▶ Brief
Present each line of the entries below that holds the word "tips".

-- Listed entries follows --

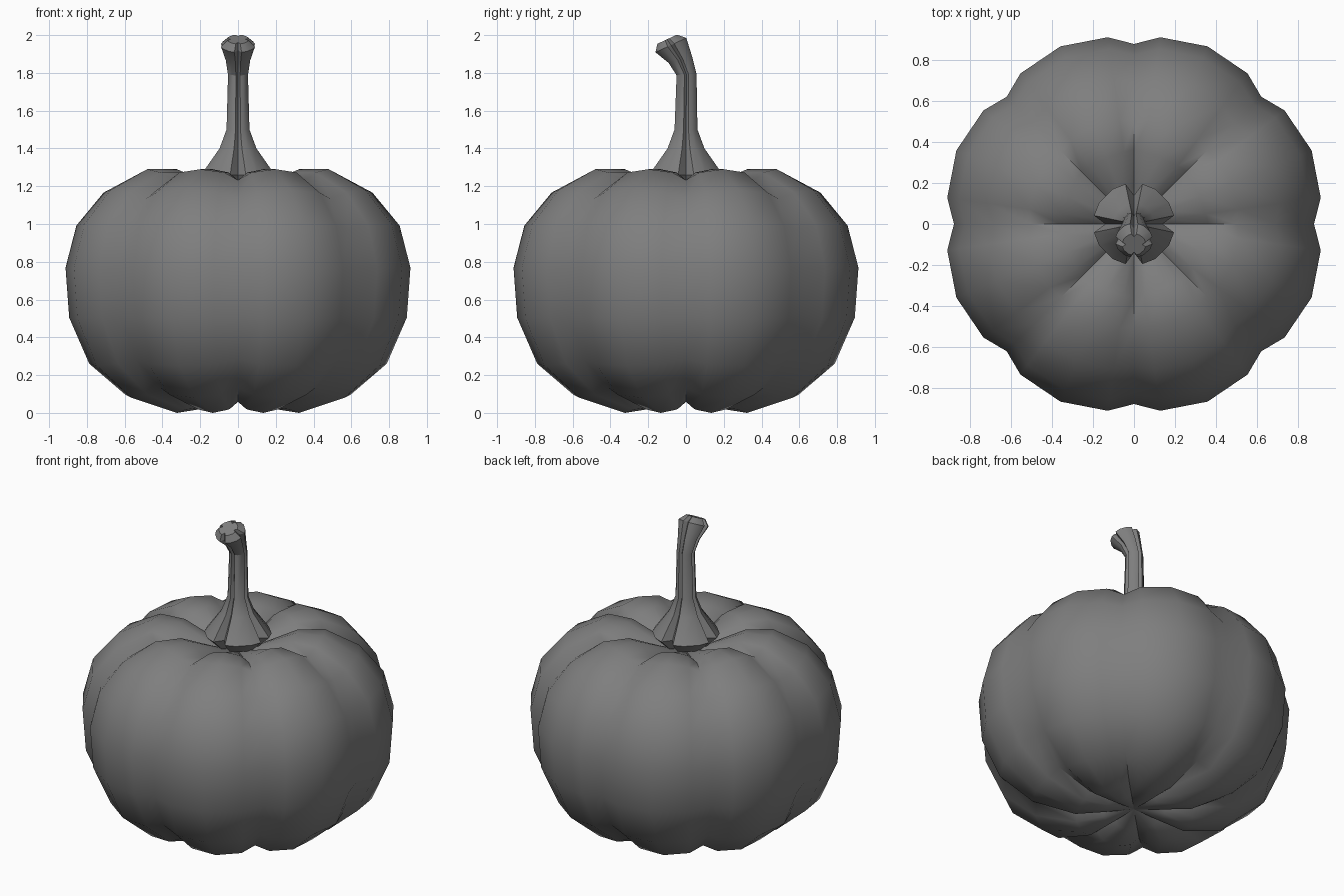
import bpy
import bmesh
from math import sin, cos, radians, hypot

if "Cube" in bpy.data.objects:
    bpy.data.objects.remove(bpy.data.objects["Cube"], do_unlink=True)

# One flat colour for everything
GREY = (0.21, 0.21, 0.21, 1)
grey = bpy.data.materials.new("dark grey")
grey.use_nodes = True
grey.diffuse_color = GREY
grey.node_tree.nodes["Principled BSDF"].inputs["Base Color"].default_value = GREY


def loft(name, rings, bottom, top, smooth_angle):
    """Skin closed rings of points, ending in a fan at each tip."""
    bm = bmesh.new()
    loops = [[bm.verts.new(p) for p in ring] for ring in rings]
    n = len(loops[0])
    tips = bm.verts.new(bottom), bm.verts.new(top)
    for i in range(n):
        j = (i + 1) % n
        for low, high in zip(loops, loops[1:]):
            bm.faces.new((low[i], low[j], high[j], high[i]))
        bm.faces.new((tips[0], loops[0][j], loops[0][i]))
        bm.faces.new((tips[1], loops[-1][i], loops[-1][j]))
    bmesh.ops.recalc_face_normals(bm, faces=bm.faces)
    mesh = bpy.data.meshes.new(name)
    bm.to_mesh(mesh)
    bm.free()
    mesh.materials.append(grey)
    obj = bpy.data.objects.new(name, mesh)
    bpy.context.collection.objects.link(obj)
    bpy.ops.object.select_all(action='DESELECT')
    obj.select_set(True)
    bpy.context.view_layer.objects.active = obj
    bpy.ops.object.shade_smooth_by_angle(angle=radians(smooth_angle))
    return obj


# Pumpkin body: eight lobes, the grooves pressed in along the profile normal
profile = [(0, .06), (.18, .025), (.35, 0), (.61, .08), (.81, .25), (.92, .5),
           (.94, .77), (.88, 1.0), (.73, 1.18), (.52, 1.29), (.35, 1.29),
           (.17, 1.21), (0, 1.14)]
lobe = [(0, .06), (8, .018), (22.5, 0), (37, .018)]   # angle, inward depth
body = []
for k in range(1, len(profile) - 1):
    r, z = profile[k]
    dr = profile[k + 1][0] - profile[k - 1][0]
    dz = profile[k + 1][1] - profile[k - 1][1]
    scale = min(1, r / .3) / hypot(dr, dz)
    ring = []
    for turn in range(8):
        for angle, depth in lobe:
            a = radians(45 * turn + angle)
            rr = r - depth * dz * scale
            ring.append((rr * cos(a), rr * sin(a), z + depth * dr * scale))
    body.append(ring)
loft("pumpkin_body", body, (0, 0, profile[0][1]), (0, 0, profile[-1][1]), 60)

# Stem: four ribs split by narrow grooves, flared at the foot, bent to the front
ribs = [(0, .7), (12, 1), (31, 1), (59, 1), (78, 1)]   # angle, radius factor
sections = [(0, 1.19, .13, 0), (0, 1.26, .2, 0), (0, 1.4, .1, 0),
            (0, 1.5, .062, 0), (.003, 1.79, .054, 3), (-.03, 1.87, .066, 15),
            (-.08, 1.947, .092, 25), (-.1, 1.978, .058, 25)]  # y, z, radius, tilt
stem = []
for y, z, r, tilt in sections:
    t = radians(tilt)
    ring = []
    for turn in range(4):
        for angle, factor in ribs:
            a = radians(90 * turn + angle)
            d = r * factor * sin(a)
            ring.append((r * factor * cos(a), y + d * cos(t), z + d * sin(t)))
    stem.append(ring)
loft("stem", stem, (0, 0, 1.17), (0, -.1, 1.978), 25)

-- Listed entries concluded --

▶ Exercise solution
    tips = bm.verts.new(bottom), bm.verts.new(top)
        bm.faces.new((tips[0], loops[0][j], loops[0][i]))
        bm.faces.new((tips[1], loops[-1][i], loops[-1][j]))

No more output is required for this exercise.